 - September 24, 2010, 9:59 AM
The World Trade Organization’s interim report on Airbus’s allegations of unfair subsidies given by the U.S. government to Boeing covers programs including the new 787 Dreamliner, but the WTO won’t make the ruling public for several more months. (Mark Wagner)

Lawyers and lobbyists on both sides of the Atlantic have launched into a fresh wave of hostilities following the World Trade Organization’s September 15 interim ruling on Airbus complaints about alleged unfair state subsidies Boeing received for programs including the new 787 Dreamliner. The content of the ruling will remain officially secret until the WTO publishes a final report several months from now, but that hasn’t stopped the protagonists from arguing over decisions that haven’t yet entered public domain, making it hard for outsiders to form their own judgments.
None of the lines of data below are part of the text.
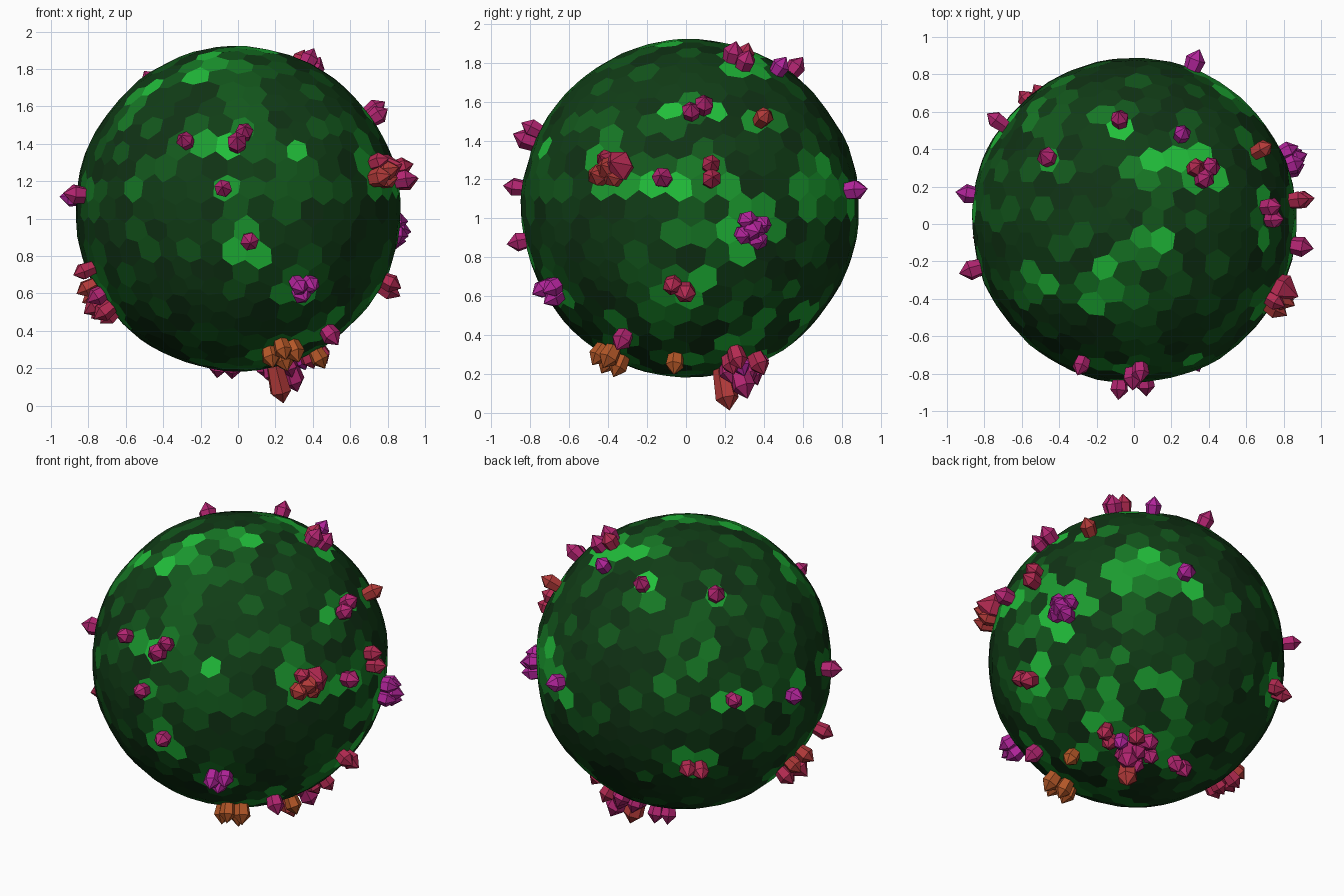
import bpy, bmesh, math, random
from mathutils import Vector, noise

if "Cube" in bpy.data.objects:
    bpy.data.objects.remove(bpy.data.objects["Cube"])

random.seed(4)
C = Vector((0, 0.02, 1.05))
R = 0.87


def mat(name, r, g, b):
    m = bpy.data.materials.new(name)
    m.diffuse_color = (r, g, b, 1)
    m.use_nodes = True
    m.node_tree.nodes["Principled BSDF"].inputs["Base Color"].default_value = m.diffuse_color
    return m


def heading(lon, lat):
    lon, lat = math.radians(lon), math.radians(lat)
    return Vector((math.cos(lon) * math.cos(lat), math.sin(lon) * math.cos(lat), math.sin(lat)))


# Crystal sites by longitude and latitude; colours run 0 magenta .. 4 orange
singles = [(-110, 24, 1), (-95, 7, 1), (-86, -11, 1), (-9, 10, 1), (29, 31, 3), (98, 53, 1),
           (61, 54, 0), (144, 50, 1), (69, 6, 0), (144, 9, 1), (171, 4, 0), (-163, 5, 1),
           (-163, -21, 2), (-35, -48, 1), (-10, -61, 4)]
# longitude, latitude, tilt of the pair, colour
pairs = [(-89, 25, 58, 1), (7, 12, 90, 2), (-4, -27, -31, 2), (3, 35, 27, 1),
         (129, -20, 0, 2), (102, -69, 0, 1), (29, -59, 90, 2)]
# longitude, latitude, count, colour, spread
clusters = [(-64, -28, 3, 0, .045), (-28, 13, 5, 3, .065), (21, -7, 5, 0, .06), (35, 60, 3, 2, .05),
            (-174, -34, 7, 2, .10), (50, -66, 7, 1, .10), (-60, -58, 4, 4, .065)]

crystals = []          # direction, colour, tip radius, thickness


def put(d, col, tip=None, th=None):
    crystals.append((d.normalized(), col, tip or random.uniform(.96, .99), th or random.uniform(.047, .056)))


def offset(d, ang, dist):
    east = Vector((-d.y, d.x, 0)).normalized()
    return d + dist * (east * math.cos(ang) + d.cross(east) * math.sin(ang))


for lon, lat, col in singles:
    put(heading(lon, lat), col)
for lon, lat, tilt, col in pairs:
    for k in range(2):
        put(offset(heading(lon, lat), math.radians(tilt) + k * math.pi, .042), col)
for lon, lat, count, col, spread in clusters:
    d = heading(lon, lat)
    ring = count - (count > 4)
    if count > 4:
        put(d, col, 1.0, .06)
    for k in range(ring):
        put(offset(d, .5 + k * math.tau / ring, spread * random.uniform(.9, 1.2)),
            min(4, max(0, col + random.choice((-1, 0, 0, 1)))))
# Large crystals: one fat, two long ones underneath
put(heading(-25, 14), 2, 1.0, .085)
put(heading(40, -73), 3, 1.085, .06)
put(heading(43, -66), 1, 1.07, .06)

# Bright patches without crystals: longitude, latitude, angular size
patches = [(-117, 62, .17), (-146, 45, .12), (48, 7, .2), (60, -37, .11), (36, -38, .1),
           (90, 69, .12), (-63, 82, .13), (3, -7, .1), (-67, 21, .08)]
patches = [(heading(a, b), s) for a, b, s in patches]


# Planet: cells are the dual of a jittered icosphere
def build_planet():
    ico = bmesh.new()
    bmesh.ops.create_icosphere(ico, subdivisions=4, radius=1)
    for v in ico.verts:
        j = Vector([random.uniform(-.03, .03) for _ in range(3)])
        d = (v.co + j).normalized()
        v.co = d * R * (1.003 + .014 * noise.noise(d * 2.5) + random.uniform(-.004, .004))
    ico.verts.index_update()
    ico.faces.index_update()
    bm = bmesh.new()
    corner = [bm.verts.new(f.calc_center_median() + C) for f in ico.faces]
    for v in ico.verts:
        n = v.co.normalized()
        a = n.orthogonal().normalized()
        b = n.cross(a)
        ring = sorted(v.link_faces, key=lambda f: math.atan2(
            (f.calc_center_median() - v.co).dot(b), (f.calc_center_median() - v.co).dot(a)))
        f = bm.faces.new([corner[k.index] for k in ring])
        # Shade: dark base, brighter in patches and beside crystals
        shade = random.choice((0, 0, 1, 1, 1, 2)) + (noise.noise(n * 3) > .25)
        for d, s in patches:
            if n.angle(d) < s:
                shade = max(shade, random.choice((3, 4, 4, 5)))
        if min(n.angle(c[0]) for c in crystals) < .13:
            shade = max(shade, random.choice((2, 3, 4, 5)))
        f.material_index = shade
    ico.free()
    me = bpy.data.meshes.new("planet")
    bm.to_mesh(me)
    bm.free()
    for i in range(6):
        t = (i / 5) ** 2.2
        me.materials.append(mat(f"green_{i}", .005 + .01 * t, .032 + .48 * t, .007 + .035 * t))
    bpy.context.collection.objects.link(bpy.data.objects.new("planet", me))


# Crystals: six-sided shafts, flaring to a shoulder, then a point
def add_crystal(bm, d, col, tip, th):
    a = d.orthogonal().normalized()
    b = d.cross(a)
    spin = random.uniform(0, 1)
    rings = []
    for r, w in ((R - .05, .7), (tip - th * 1.05, 1.0)):
        rings.append([bm.verts.new(C + d * r + th * w * (
            a * math.cos(spin + k * math.tau / 6) + b * math.sin(spin + k * math.tau / 6)))
            for k in range(6)])
    apex = bm.verts.new(C + d * tip)
    faces = [bm.faces.new(rings[0][::-1])]
    for k in range(6):
        n = (k + 1) % 6
        faces.append(bm.faces.new((rings[0][k], rings[0][n], rings[1][n], rings[1][k])))
        faces.append(bm.faces.new((rings[1][k], rings[1][n], apex)))
    for f in faces:
        f.material_index = col


build_planet()
bm = bmesh.new()
for c in crystals:
    add_crystal(bm, *c)
me = bpy.data.meshes.new("crystals")
bm.to_mesh(me)
bm.free()
for i in range(5):
    me.materials.append(mat(f"crystal_{i}", .45, .018 + .0003 * i ** 4, .33 * .5 ** i))
bpy.context.collection.objects.link(bpy.data.objects.new("crystals", me))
Airbus, still smarting from a WTO subsidy ruling last June that found against it on several–but not all–counts, has claimed victory in its counter-offensive against Boeing. Reports in the financial press have claimed that the WTO has accepted complaints covering up to $23 billion of $24 billion in alleged subsidies that the European Union argued Boeing received by various arms of the U.S. government, including NASA and the Pentagon. But U.S. government officials quickly dismissed the claims as inaccurate. Boeing itself didn’t even wait until the WTO formally issued its interim ruling, opting to get its retaliation in first. Essentially, Boeing argued that whatever the WTO says the U.S. side has done is nothing like as bad, or on the same scale, as what the Europeans have done in terms of distorting the market with launch aid for programs such as the A380.

Meanwhile, Airbus is appealing the June 2010 ruling against it and so is Boeing, which is disputing some of the WTO’s findings in Airbus’s favor. When the WTO finally publishes its final report on Airbus’s complaints against Boeing, probably some time early next year, it seems highly likely that a fresh wave of spin and legal appeals will be unleashed. Maybe senior Airbus spokesman Rainer Ohler had that in mind when he called for the two sides to abandon the legal battle and start renegotiating forward-looking agreements on government aid for aerospace.